Despite humanity’s best efforts the war against the JAM, a mysterious alien force, has continued for more than three decades. Although the end of the fighting is nowhere in sight, some progress has been made, especially in regards to the technology, computers, and weapons that humans employ. But those advances could possibly lead to humanity’s obsolescence and are a threat to its existence. Rei Fukai was one of the best pilots in the Special Air Force, but he was left in a coma after his highly advanced fighter plane Yukikaze took the initiative and ejected him during battle against his will. Eventually he awakens, bu he continues to suffer from the immense psychological blow–Yukikaze was the only thing beyond himself that he trusted and he was betrayed and discarded; he struggles to come to terms with all that has happened to him. Meanwhile the war goes on, as does Rei’s personal battle against the JAM. Like it or not, he and Yukikaze have caught the invaders’ attention.
When I read Yukikaze it took a few chapters before the novel was able to completely engage me, and so I wasn’t initially concerned when Good Luck, Yukikaze failed to immediately grab my attention. I kept waiting and waiting for the moment when it would finally all come together for me, but that moment never seemed to arrive. In fact, I found myself growing more and more frustrated with Good Luck, Yukikaze as a novel the more that I read. If I hadn’t already had some investment in the story and characters from reading the previous novel, I’m not sure Good Luck, Yukikaze would have been something that I would have been interested in–at least as fiction. The problem was that, despite a few intense action scenes, very little actually happens in Good Luck, Yukikaze. The characters seem to spend most of their time talking in circles, over and over again, interrupting the flow of the narrative. I approached Good Luck, Yukikaze expecting a novel, not a philosophical treatise.
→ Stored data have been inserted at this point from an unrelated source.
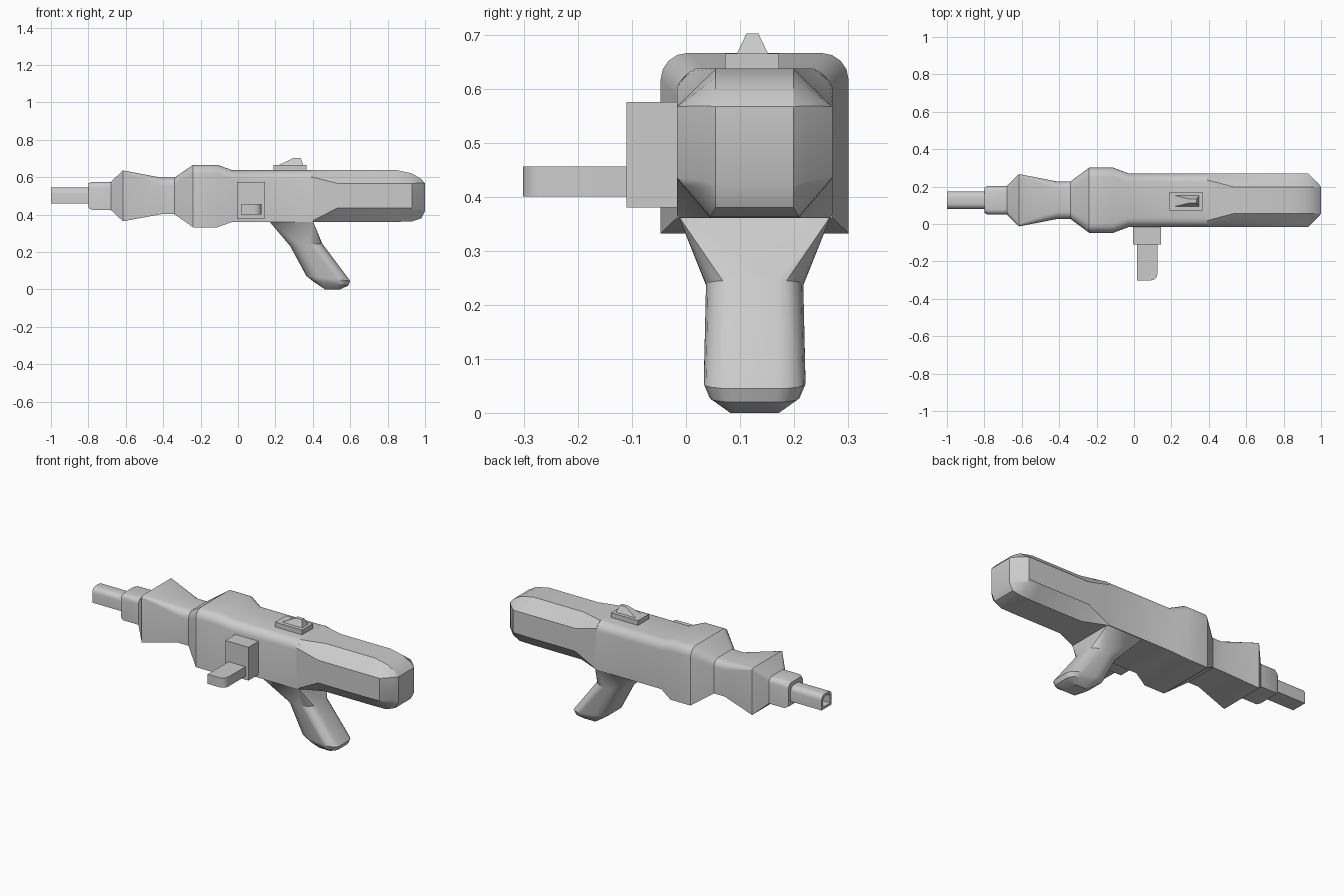
import bpy, bmesh
from math import radians, cos, sin, pi

if "Cube" in bpy.data.objects:
    bpy.data.objects.remove(bpy.data.objects["Cube"])

CY = 0.127  # centre line of the gun in y


def finish(name, bm, smooth=True):
    bmesh.ops.remove_doubles(bm, verts=bm.verts, dist=0.0004)
    bmesh.ops.recalc_face_normals(bm, faces=bm.faces)
    me = bpy.data.meshes.new(name)
    bm.to_mesh(me)
    bm.free()
    ob = bpy.data.objects.new(name, me)
    bpy.context.collection.objects.link(ob)
    if smooth:
        bpy.ops.object.select_all(action='DESELECT')
        ob.select_set(True)
        bpy.context.view_layer.objects.active = ob
        bpy.ops.object.shade_smooth_by_angle(angle=radians(30))
    return ob


def loft(name, rings, smooth=True):
    bm = bmesh.new()
    vs = [[bm.verts.new(p) for p in r] for r in rings]
    n = len(rings[0])
    for a, b in zip(vs, vs[1:]):
        for i in range(n):
            j = (i + 1) % n
            bm.faces.new((a[i], a[j], b[j], b[i]))
    bm.faces.new(vs[0])
    bm.faces.new(vs[-1])
    return finish(name, bm, smooth)


def corner(p, du, dv, bulge, flip, n=4):
    """Corner points from chamfer (bulge 0) to round (bulge 1)."""
    pts = []
    for i in range(n + 1):
        t = i / n
        a = t * pi / 2
        u = (1 - bulge) * t + bulge * (1 - cos(a))
        v = (1 - bulge) * (1 - t) + bulge * (1 - sin(a))
        pts.append((p[0] + du * u, p[1] + dv * v))
    return pts[::-1] if flip else pts


def section(u0, u1, v0, v1, top=(0, 0), bot=(0, 0), bulge=1):
    return (corner((u0, v1), top[0], -top[1], bulge, False)
            + corner((u1, v1), -top[0], -top[1], bulge, True)
            + corner((u1, v0), -bot[0], bot[1], bulge, False)
            + corner((u0, v0), bot[0], bot[1], bulge, True))


def body_ring(x, half, z0, z1, top, bot=(0, 0), bulge=1):
    return [(x, u, v) for u, v in section(CY - half, CY + half, z0, z1, top, bot, bulge)]


def box(name, x, y, z):
    bm = bmesh.new()
    bmesh.ops.create_cube(bm, size=1)
    for v in bm.verts:
        v.co = [(r[0] + r[1]) / 2 + c * (r[1] - r[0]) for r, c in zip((x, y, z), v.co)]
    return finish(name, bm, False)


# Hollow barrel
r = (0.03, 0.03)
loft("barrel", [body_ring(-0.94, 0.033, 0.472, 0.530, (0.02, 0.02)),
                body_ring(-1.0, 0.033, 0.472, 0.530, (0.02, 0.02)),
                body_ring(-1.0, 0.047, 0.458, 0.545, r),
                body_ring(-0.78, 0.047, 0.458, 0.545, r)])

# Muzzle, fore-end, collar and receiver
R = (0.05, 0.05)
loft("receiver", [
    body_ring(-0.80, 0.068, 0.435, 0.567, r),
    body_ring(-0.78, 0.077, 0.425, 0.575, r),
    body_ring(-0.68, 0.077, 0.425, 0.575, r),
    body_ring(-0.615, 0.14, 0.364, 0.636, (0.012, 0.012)),
    body_ring(-0.41, 0.10, 0.402, 0.597, (0.04, 0.04)),
    body_ring(-0.34, 0.10, 0.402, 0.597, (0.04, 0.04)),
    body_ring(-0.24, 0.174, 0.332, 0.666, R),
    body_ring(-0.11, 0.174, 0.332, 0.666, R),
    body_ring(-0.03, 0.144, 0.361, 0.637, R),
    body_ring(0.40, 0.144, 0.361, 0.637, R)])

# Chamfered rear stock
c, b = (0.072, 0.07), (0.062, 0.073)
loft("stock", [
    body_ring(0.39, 0.144, 0.361, 0.637, (0.035, 0.035), (0.001, 0.001), 0.5),
    body_ring(0.53, 0.144, 0.361, 0.637, c, b, 0),
    body_ring(0.85, 0.144, 0.361, 0.637, c, b, 0),
    body_ring(0.93, 0.144, 0.363, 0.620, (0.072, 0.053), b, 0),
    body_ring(0.98, 0.096, 0.38, 0.59, (0.024, 0.022), (0.024, 0.05), 0),
    body_ring(1.0, 0.072, 0.42, 0.567, (0, 0), (0, 0), 0)])


# Grip: sections given by front point, back point and half width
def grip_ring(f, k, half, cu, cv):
    return [(f[0] + (k[0] - f[0]) * v, u, f[1] + (k[1] - f[1]) * v)
            for u, v in section(CY - half, CY + half, 0, 1, (cu, cv), (cu, cv))]


loft("grip", [
    grip_ring((0.165, 0.366), (0.40, 0.366), 0.142, 0, 0),
    grip_ring((0.28, 0.23), (0.45, 0.245), 0.09, 0.05, 0.4),
    grip_ring((0.365, 0.072), (0.60, 0.045), 0.094, 0.05, 0.3),
    grip_ring((0.40, 0.044), (0.59, 0.02), 0.083, 0.045, 0.3),
    grip_ring((0.465, 0.0), (0.545, 0.0), 0.045, 0.01, 0.1)])

# Side housing
box("side_housing", (-0.005, 0.145), (-0.11, 0.02), (0.38, 0.575))

# Charging handle with a rounded outer corner
outline = [(0.015, -0.10), (0.015, -0.302), (0.09, -0.302), (0.108, -0.297),
           (0.12, -0.285), (0.125, -0.268), (0.125, -0.10)]
loft("charging_handle", [[(x, y, z) for x, y in outline] for z in (0.40, 0.456)])

# Sight base and tapered fin
box("sight_base", (0.19, 0.365), (CY - 0.055, CY + 0.045), (0.62, 0.665))
fin_y = CY - 0.004


def fin_ring(x0, x1, half, z):
    return [(x0, fin_y - half, z), (x1, fin_y - half, z),
            (x1, fin_y + half, z), (x0, fin_y + half, z)]


loft("sight_fin", [fin_ring(0.21, 0.35, 0.031, 0.66),
                   fin_ring(0.295, 0.335, 0.011, 0.702)], False)
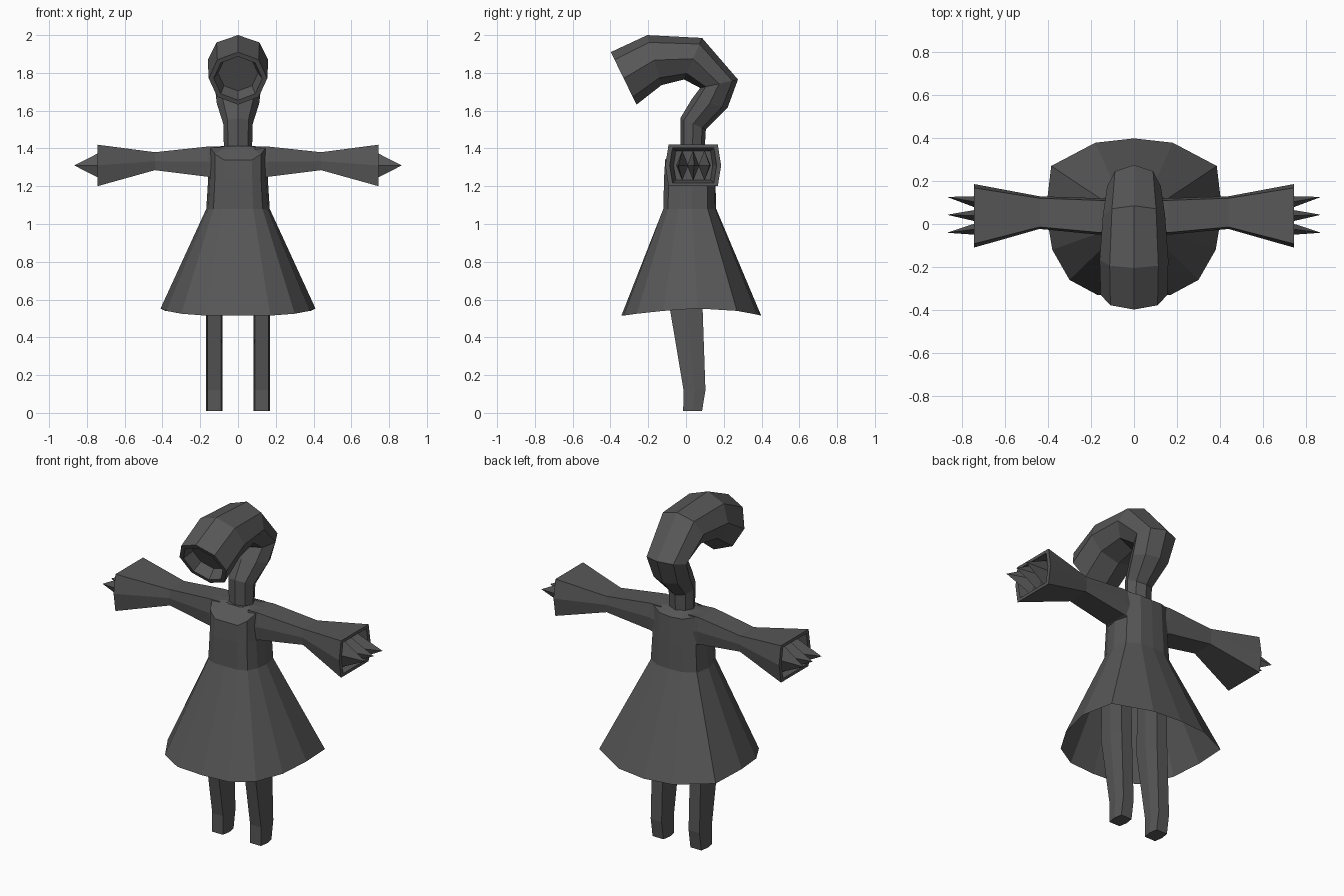
import bpy, bmesh, math
from mathutils import Vector

if "Cube" in bpy.data.objects:
    bpy.data.objects.remove(bpy.data.objects["Cube"])

mat = bpy.data.materials.new("dark_grey")
mat.diffuse_color = (0.095, 0.095, 0.095, 1)
mat.use_nodes = True
mat.node_tree.nodes["Principled BSDF"].inputs["Base Color"].default_value = mat.diffuse_color


def loft(name, rings, cap_start=False, cap_end=False):
    """Skin a list of equal-length closed rings, flat shaded."""
    bm = bmesh.new()
    vs = [[bm.verts.new(p) for p in ring] for ring in rings]
    n = len(rings[0])
    for a, b in zip(vs, vs[1:]):
        for i in range(n):
            j = (i + 1) % n
            bm.faces.new((a[i], a[j], b[j], b[i]))
    if cap_start:
        bm.faces.new(vs[0])
    if cap_end:
        bm.faces.new(vs[-1])
    bmesh.ops.recalc_face_normals(bm, faces=bm.faces)
    me = bpy.data.meshes.new(name)
    bm.to_mesh(me)
    bm.free()
    me.materials.append(mat)
    ob = bpy.data.objects.new(name, me)
    bpy.context.collection.objects.link(ob)
    return ob


def mirror_half(half):
    """Close a front-to-back half outline across x = 0."""
    return half + [(-x, y, z) for x, y, z in half[-2:0:-1]]


def shrink(ring, s, offset=(0, 0, 0)):
    c = sum((Vector(p) for p in ring), Vector()) / len(ring)
    return [c + (Vector(p) - c) * s + Vector(offset) for p in ring]


# Dress: flared skirt, straight bodice, sloped shoulders
hem = [(0, -.342, .515), (.17, -.33, .515), (.30, -.26, .525), (.38, -.12, .54),
       (.41, .06, .553), (.385, .27, .54), (.18, .378, .52), (0, .398, .515)]
waist = [(0, -.12), (.08, -.12), (.13, -.095), (.157, -.04),
         (.168, .03), (.152, .115), (.08, .155), (0, .16)]
chest_z = [1.34, 1.34, 1.37, 1.405, 1.41, 1.405, 1.39, 1.385]
dress = [hem,
         [(x, y, 1.08) for x, y in waist],
         [(x * .94, y * .97, 1.24) for x, y in waist],
         [(x * .94, y * .92, z) for (x, y), z in zip(waist, chest_z)],
         [(x * .45, .03 + (y - .03) * .45, 1.412) for x, y in waist]]
loft("dress", [mirror_half(r) for r in dress], cap_end=True)

# Hooked neck and head: octagon rings between an outer and an inner (y, z) point
spine = [((.098, 1.38), (-.03, 1.38), .074),
         ((.105, 1.50), (-.03, 1.56), .078),
         ((.22, 1.615), (.03, 1.66), .112),
         ((.275, 1.765), (.075, 1.72), .125),
         ((.085, 1.985), (-.01, 1.765), .145),
         ((-.205, 2.0), (-.13, 1.735), .16),
         ((-.398, 1.91), (-.262, 1.632), .155)]
head = []
for outer, inner, hw in spine:
    o, i = Vector((0, *outer)), Vector((0, *inner))
    ring = []
    for k in range(8):
        a = math.tau * k / 8
        ring.append((o + i) / 2 + (o - i) / 2 * math.cos(a)
                    + Vector((hw * math.sin(a), 0, 0)))
    head.append(ring)
mouth = head[-1]
head.append(shrink(mouth, .83))
head.append(shrink(mouth, .68, (0, .055, .028)))
loft("hooked_head", head, cap_start=True, cap_end=True)


# Arms with wide hollow cuffs: (x, y centre, y half, z low, z high)
def arm_ring(s, x, yc, yh, z0, z1):
    zm = (z0 + z1) / 2
    pts = [(-.88, z1), (.88, z1), (1, zm), (.88, z0), (-.88, z0), (-1, zm)]
    return [(s * x, yc + yh * a, z) for a, z in pts]


sections = [(.09, .035, .08, 1.22, 1.408), (.16, .035, .085, 1.25, 1.41),
            (.44, .053, .076, 1.285, 1.38), (.745, .038, .148, 1.20, 1.42)]
for s, side in ((1, "left"), (-1, "right")):
    rings = [arm_ring(s, *sec) for sec in sections]
    cuff = rings[-1]
    rings.append(shrink(cuff, .84))
    rings.append(shrink(cuff, .70, (-s * .10, 0, 0)))
    loft(side + "_arm", rings, cap_start=True, cap_end=True)

    # Three splayed claws in each cuff
    for n, (yb, yt) in enumerate(((-.02, -.04), (.038, .043), (.098, .125))):
        def diamond(x, y, hy, hz):
            return [(s * x, y - hy, 1.31), (s * x, y, 1.31 + hz),
                    (s * x, y + hy, 1.31), (s * x, y, 1.31 - hz)]
        loft(f"{side}_claw_{n + 1}",
             [diamond(.65, yb, .03, .07), diamond(.71, yb, .032, .08),
              diamond(.865, yt, .001, .001)], True, True)

    # Slightly bent leg: (z, front y, back y)
    leg = []
    for z, y0, y1 in ((.01, -.015, .085), (.12, -.013, .103),
                      (.55, -.085, .088), (.85, -.08, .085)):
        ym = (y0 + y1) / 2
        leg.append([(s * (.125 + dx), y, z) for dx, y in
                    ((-.036, y0), (.036, y0), (.044, ym),
                     (.036, y1), (-.036, y1), (-.044, ym))])
    loft(side + "_leg", leg, True, True)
Even though Good Luck, Yukikaze can be a bit of a slog at times, and even though I didn’t particularly enjoy it as a fictional narrative, the tremendous ideas, concepts, psychologies, and philosophies that Kambayashi explores through the novel are undeniably fascinating and thought-provoking. Good Luck Yukikaze challenges the characters’ and readers’ understanding of the nature of reality and what it means to exist. In the novel, Kambayashi examines the often tumultuous relationship humanity has with the technology and it has created, and speculates on the direction that relationship is taking as humans struggle to maintain control and autonomy. Computers have become so incredibly advanced that the line between true consciousness and artificial intelligence is blurring. One of the central questions posed by Good Luck, Yukikaze is if it even matters if there is or isn’t a difference between the two, or if functionally it’s simply the next logical evolutionary step.